__THE PROBLEM__. Take every line from the listing below that includes "Translation" and copy it.

[Opening THE DATA section]

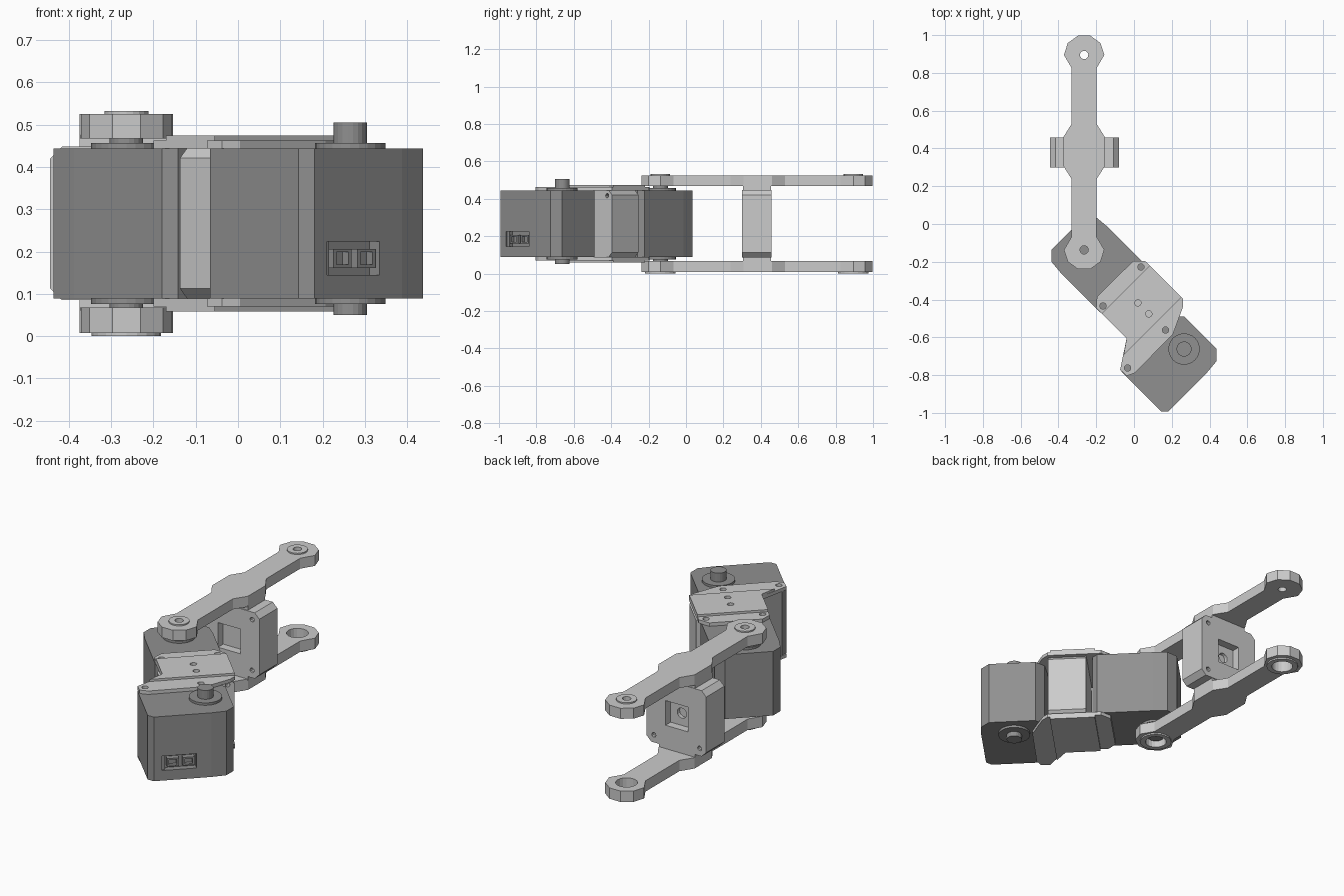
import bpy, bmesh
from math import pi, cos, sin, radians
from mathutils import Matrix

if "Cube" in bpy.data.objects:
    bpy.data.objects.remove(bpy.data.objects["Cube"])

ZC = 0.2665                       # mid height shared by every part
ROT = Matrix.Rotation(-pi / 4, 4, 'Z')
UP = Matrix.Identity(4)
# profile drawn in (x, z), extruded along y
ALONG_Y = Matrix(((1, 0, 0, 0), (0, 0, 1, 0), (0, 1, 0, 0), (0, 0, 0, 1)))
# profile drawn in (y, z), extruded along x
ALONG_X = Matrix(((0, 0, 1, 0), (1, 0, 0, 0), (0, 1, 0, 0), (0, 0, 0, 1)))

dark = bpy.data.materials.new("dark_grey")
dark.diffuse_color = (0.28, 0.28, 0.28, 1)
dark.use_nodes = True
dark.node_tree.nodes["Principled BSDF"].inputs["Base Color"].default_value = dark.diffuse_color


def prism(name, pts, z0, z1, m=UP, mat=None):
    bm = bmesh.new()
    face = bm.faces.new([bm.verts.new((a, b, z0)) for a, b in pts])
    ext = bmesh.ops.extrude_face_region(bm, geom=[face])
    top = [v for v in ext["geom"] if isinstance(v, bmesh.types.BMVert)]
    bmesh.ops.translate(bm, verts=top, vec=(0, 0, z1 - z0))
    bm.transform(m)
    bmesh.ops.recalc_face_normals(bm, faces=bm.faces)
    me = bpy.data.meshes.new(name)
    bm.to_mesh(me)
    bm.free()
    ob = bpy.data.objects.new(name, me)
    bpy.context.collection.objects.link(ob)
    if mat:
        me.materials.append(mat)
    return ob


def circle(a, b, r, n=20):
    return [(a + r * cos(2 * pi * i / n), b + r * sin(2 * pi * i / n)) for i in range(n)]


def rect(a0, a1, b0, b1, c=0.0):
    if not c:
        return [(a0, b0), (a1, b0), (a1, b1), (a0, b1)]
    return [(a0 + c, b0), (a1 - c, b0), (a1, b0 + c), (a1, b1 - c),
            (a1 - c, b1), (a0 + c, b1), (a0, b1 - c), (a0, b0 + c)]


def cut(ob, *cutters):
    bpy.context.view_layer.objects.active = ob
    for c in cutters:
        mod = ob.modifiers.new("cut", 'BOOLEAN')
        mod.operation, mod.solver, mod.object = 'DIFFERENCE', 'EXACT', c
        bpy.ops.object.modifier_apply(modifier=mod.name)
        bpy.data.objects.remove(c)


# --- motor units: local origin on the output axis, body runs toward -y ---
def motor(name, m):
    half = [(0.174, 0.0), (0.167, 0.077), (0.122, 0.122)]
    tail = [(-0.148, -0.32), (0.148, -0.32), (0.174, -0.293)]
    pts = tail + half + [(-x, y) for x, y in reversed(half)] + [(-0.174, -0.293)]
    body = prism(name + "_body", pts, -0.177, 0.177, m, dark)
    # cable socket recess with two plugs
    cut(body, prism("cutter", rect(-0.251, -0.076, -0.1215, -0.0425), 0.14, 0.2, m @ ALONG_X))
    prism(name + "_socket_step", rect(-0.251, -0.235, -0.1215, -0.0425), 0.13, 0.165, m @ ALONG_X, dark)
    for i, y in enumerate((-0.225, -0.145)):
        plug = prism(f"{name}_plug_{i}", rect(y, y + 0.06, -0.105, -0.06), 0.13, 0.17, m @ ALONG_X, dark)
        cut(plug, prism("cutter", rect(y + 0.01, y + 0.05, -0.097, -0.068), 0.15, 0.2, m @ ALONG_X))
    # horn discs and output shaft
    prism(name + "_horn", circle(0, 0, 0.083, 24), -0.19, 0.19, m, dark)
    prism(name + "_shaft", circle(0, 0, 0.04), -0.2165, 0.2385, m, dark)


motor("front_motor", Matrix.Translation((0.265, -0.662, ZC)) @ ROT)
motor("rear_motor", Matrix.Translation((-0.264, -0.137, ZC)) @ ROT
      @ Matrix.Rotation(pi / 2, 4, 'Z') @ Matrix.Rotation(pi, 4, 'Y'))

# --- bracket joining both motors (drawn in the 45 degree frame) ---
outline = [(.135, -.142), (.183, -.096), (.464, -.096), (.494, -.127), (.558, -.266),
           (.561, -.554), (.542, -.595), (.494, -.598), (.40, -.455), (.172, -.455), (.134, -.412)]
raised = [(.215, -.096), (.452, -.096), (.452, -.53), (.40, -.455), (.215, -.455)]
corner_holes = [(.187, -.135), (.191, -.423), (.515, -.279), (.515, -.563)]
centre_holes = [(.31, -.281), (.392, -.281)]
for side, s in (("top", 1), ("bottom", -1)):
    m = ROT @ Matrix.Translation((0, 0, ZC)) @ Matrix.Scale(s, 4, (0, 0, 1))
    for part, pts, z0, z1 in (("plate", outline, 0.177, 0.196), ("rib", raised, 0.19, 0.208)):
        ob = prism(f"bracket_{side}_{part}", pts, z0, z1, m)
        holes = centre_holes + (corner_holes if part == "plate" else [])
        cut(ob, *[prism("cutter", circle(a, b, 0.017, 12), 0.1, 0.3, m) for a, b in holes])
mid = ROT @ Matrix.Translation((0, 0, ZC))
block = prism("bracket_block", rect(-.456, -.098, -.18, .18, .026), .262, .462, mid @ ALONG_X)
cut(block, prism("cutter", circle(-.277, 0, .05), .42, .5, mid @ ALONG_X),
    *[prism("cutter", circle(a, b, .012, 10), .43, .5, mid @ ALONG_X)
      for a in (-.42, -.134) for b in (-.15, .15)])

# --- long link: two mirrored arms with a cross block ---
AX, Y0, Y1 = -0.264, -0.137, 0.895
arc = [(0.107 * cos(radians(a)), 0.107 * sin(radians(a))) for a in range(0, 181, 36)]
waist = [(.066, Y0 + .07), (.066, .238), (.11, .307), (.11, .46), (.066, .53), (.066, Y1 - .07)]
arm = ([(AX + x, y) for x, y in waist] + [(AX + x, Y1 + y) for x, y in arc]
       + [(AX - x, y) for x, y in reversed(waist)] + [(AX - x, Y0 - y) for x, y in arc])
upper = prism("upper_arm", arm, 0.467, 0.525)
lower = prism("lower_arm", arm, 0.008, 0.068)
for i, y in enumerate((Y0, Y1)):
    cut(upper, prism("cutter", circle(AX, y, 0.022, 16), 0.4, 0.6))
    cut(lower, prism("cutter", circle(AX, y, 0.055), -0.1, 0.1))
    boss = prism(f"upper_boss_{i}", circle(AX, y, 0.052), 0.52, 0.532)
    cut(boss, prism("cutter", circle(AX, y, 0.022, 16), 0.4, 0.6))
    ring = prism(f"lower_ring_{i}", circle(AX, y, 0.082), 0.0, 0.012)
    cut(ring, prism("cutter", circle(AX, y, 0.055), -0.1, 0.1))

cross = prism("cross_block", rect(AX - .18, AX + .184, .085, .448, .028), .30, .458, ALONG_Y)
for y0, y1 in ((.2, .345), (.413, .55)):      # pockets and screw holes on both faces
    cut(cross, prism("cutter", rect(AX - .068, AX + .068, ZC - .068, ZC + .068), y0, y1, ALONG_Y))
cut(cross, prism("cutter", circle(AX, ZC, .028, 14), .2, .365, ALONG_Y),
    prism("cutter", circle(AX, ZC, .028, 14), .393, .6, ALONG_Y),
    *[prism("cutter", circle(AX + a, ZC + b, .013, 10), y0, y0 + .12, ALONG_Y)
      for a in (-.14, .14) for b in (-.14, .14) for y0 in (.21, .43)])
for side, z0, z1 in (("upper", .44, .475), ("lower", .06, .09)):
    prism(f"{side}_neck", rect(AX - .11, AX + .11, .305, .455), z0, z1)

[Closing THE DATA section]

__RESULT FOR THIS TASK__.
motor("front_motor", Matrix.Translation((0.265, -0.662, ZC)) @ ROT)
motor("rear_motor", Matrix.Translation((-0.264, -0.137, ZC)) @ ROT
    m = ROT @ Matrix.Translation((0, 0, ZC)) @ Matrix.Scale(s, 4, (0, 0, 1))
mid = ROT @ Matrix.Translation((0, 0, ZC))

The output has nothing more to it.